“Jiu-jitsu is enough,” said Royce. “I’ve trained boxing in the past to learn the distance, trained wrestling to understand how he would take me down, but I won’t get there to fight my opponent’s game. The guys from the family want to complement their game, like if jiu-jitsu was incomplete. I guess they forgot a little about history.”
“Roger, like any other member of the family, is trying to learn wrestling, boxing. I believe in pure jiu-jitsu. That’s what I’ve done in the past. You have to go back to your roots and train Gracie jiu-jitsu.”
Royler was right in that there were no points at Metamoris. However, as the saying goes, the uniforms and the rules may change, but it's all wrestling. Wrestling is humankind's oldest sport, and regardless of the point system or lack of one, it always comes down to a almost biblical standard – “Whose will be done?”
Eddie Bravo pulled a Quarter Guard, patiently worked to a Lockdown, and then put on a 10th Planet Jiu-Jitsu clinic, with a domination series of sweeps, passes, and submissions, that would have crippled nearly any other grappler on the planet.
Eddie Bravo imposed his will on Royler Gracie. There is nothing wrong with losing. The only way to never lose is to never compete (or to be Rickson but that's another story). But there is something wrong with refusing to acknowledge reality.

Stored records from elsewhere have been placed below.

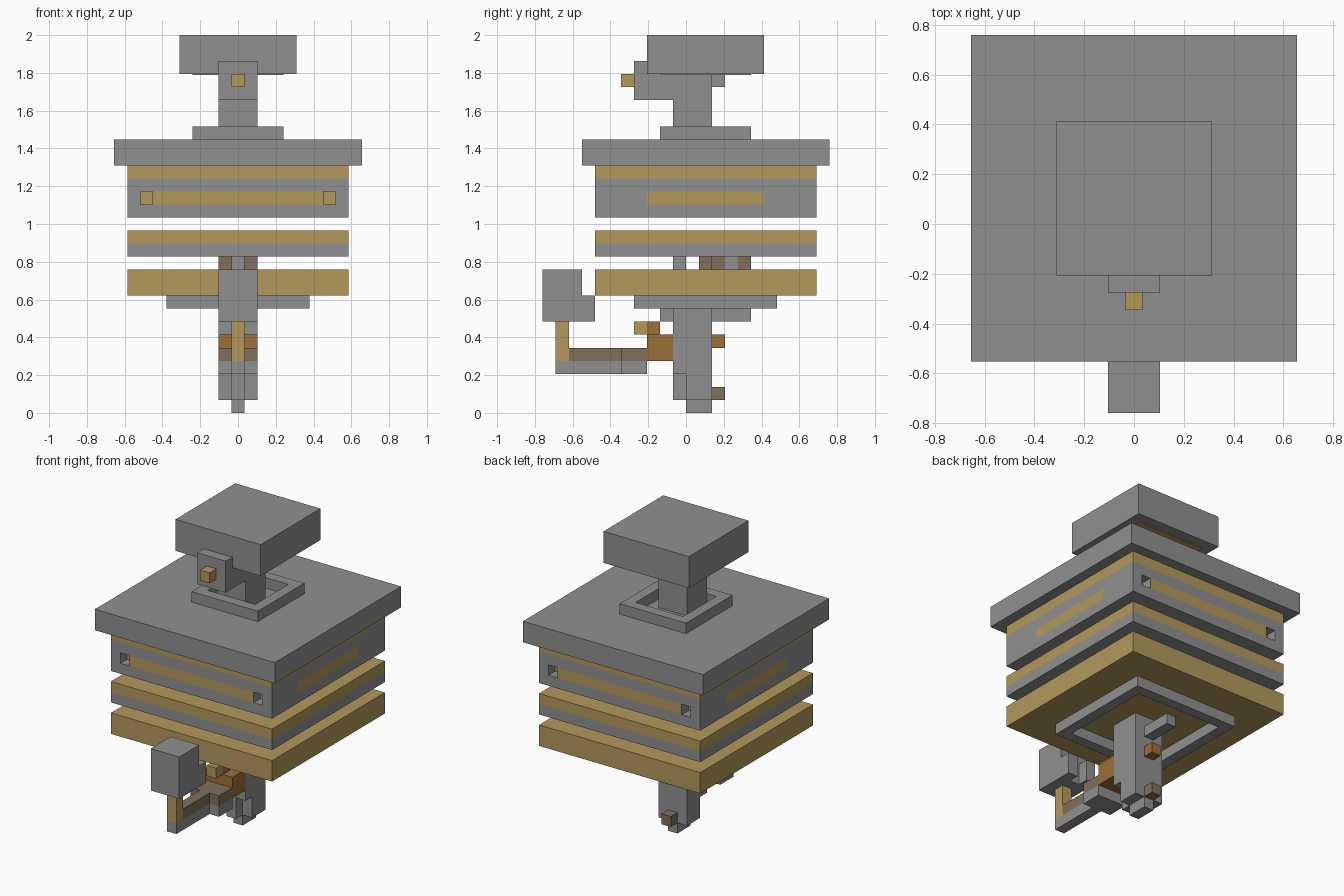
import bpy
import bmesh

if "Cube" in bpy.data.objects:
    bpy.data.objects.remove(bpy.data.objects["Cube"], do_unlink=True)

CELL = 2 / 29          # everything sits on one cubic grid
DEPTH_CENTRE = 11


def make_material(name, colour):
    mat = bpy.data.materials.new(name)
    mat.use_nodes = True
    mat.diffuse_color = (*colour, 1)
    mat.node_tree.nodes["Principled BSDF"].inputs["Base Color"].default_value = (*colour, 1)
    return mat


grey = make_material("stone grey", (.28, .28, .28))
gold = make_material("dull gold", (.45, .315, .105))
brown = make_material("muted brown", (.215, .16, .105))
orange = make_material("burnt orange", (.33, .157, .04))


def add_cells(name, material, blocks):
    """One object made of boxes given as (x range, depth range, height range) in cells."""
    bm = bmesh.new()
    for xs, ys, zs in blocks:
        corners = bmesh.ops.create_cube(bm, size=1)["verts"]
        for v in corners:
            v.co = (xs[v.co.x > 0] * CELL,
                    (ys[v.co.y > 0] - DEPTH_CENTRE) * CELL,
                    zs[v.co.z > 0] * CELL)
    mesh = bpy.data.meshes.new(name)
    bm.to_mesh(mesh)
    bm.free()
    mesh.materials.append(material)
    obj = bpy.data.objects.new(name, mesh)
    bpy.context.collection.objects.link(obj)
    return obj


def box(name, material, half, ys, zs):
    return add_cells(name, material, [((-half, half), ys, zs)])


def pair(name, material, xs, ys, zs):
    mirrored = (-xs[1], -xs[0])
    return add_cells(name, material, [(xs, ys, zs), (mirrored, ys, zs)])


def ring(name, material, half, ys, zs):
    """Square frame one cell thick."""
    front, back = ys
    inner = (front + 1, back - 1)
    add_cells(name, material, [
        ((-half, half), (front, front + 1), zs),
        ((-half, half), (back - 1, back), zs),
        ((-half, 1 - half), inner, zs),
        ((half - 1, half), inner, zs)])


WIDE, MEDIUM, THIN = 8.5, 1.5, .5
body = (4, 21)

# Top handle
box("handle_block", grey, 4.5, (8, 17), (26, 29))
box("handle_underside", gold, 3.5, (9, 16), (25.93, 26))
box("handle_post", grey, MEDIUM, (10, 13), (21, 26))
box("handle_neck", grey, MEDIUM, (7, 10), (24, 26))
box("handle_face", grey, MEDIUM, (7, 8), (26, 27))
box("handle_knob", gold, THIN, (6, 7), (25, 26))
box("handle_back_peg", grey, THIN, (13, 14), (25, 26))
ring("handle_collar", grey, 3.5, (9, 16), (21, 22))

# Lid and upper body
box("lid_plate", grey, 9.5, (3, 22), (19, 21))
box("upper_trim", gold, WIDE, body, (18, 19))
box("upper_wall_high", grey, WIDE, body, (17, 18))
box("upper_wall_low", grey, WIDE, body, (15, 16))

# Striped layer with a small square recess near each corner
row = (16, 17)
box("stripe_core", gold, 7.5, (5, 20), row)
for side, ys in (("front", (4, 5)), ("back", (20, 21))):
    box(side + "_stripe", gold, 6.5, ys, row)
    pair(side + "_corner_posts", grey, (7.5, WIDE), ys, row)
pair("side_stripes", gold, (7.5, WIDE), (8, 17), row)
for side, ys in (("front", (5, 8)), ("back", (17, 20))):
    pair(side + "_side_wall", grey, (7.5, WIDE), ys, row)
for side, ys in (("front", (4, 5)), ("back", (20, 21))):
    # thin grey linings on the recess walls beside the stripe
    pair(side + "_recess_lining", grey, (6.5, 6.55), ys, row)

# Floating middle and lower slabs
box("middle_slab_top", gold, WIDE, body, (13, 14))
box("middle_slab_base", grey, WIDE, body, (12, 13))
box("lower_slab", gold, WIDE, body, (9, 11))
ring("lower_ring", grey, 5.5, (7, 18), (8, 9))

# Connectors between the slabs
gap = (11, 12)
box("connector_front", grey, THIN, (10, 11), gap)
box("connector_plate", brown, MEDIUM, (12, 13), gap)
box("connector_middle", brown, THIN, (13, 14), gap)
box("connector_rear", grey, THIN, (14, 15), gap)
box("connector_tail", brown, THIN, (15, 16), gap)

# Lower column
box("column", grey, MEDIUM, (11, 13), (1, 9))
box("column_front", grey, MEDIUM, (10, 11), (3, 9))
box("column_front_foot", grey, THIN, (10, 11), (1, 3))
box("column_tip", grey, THIN, (11, 13), (0, 1))
box("column_front_lug", grey, THIN, (9, 10), (7, 8))
box("column_rear_arm", grey, THIN, (13, 16), (7, 8))
box("rear_upper_peg", orange, THIN, (13, 14), (5, 6))
box("rear_lower_peg", brown, THIN, (13, 14), (1, 2))

# Forward arm and its counterweight
box("arm_bracket", orange, MEDIUM, (8, 10), (4, 6))
box("arm_bracket_cap", orange, THIN, (8, 9), (6, 7))
box("arm_bracket_knob", gold, THIN, (7, 8), (6, 7))
for layer, material, zs, start in (("base", grey, (3, 4), 1), ("top", brown, (4, 5), 2)):
    box("arm_root_" + layer, material, MEDIUM, (6, 8), zs)
    box("arm_beam_" + layer, material, THIN, (start, 6), zs)
box("arm_upright", gold, THIN, (1, 2), (4, 7))
box("weight_block", grey, MEDIUM, (0, 3), (7, 11))
pair("weight_prongs", grey, (THIN, MEDIUM), (3, 4), (7, 9))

The debt that martial arts owes to the Gracie family is incalculable. Their ground technique and reliance on refining technique through no rules fighting has influenced martial arts more than anything, ever. Thus these recent remarks shouldn't arouse anger so much as bewilderment, and genuine sadness.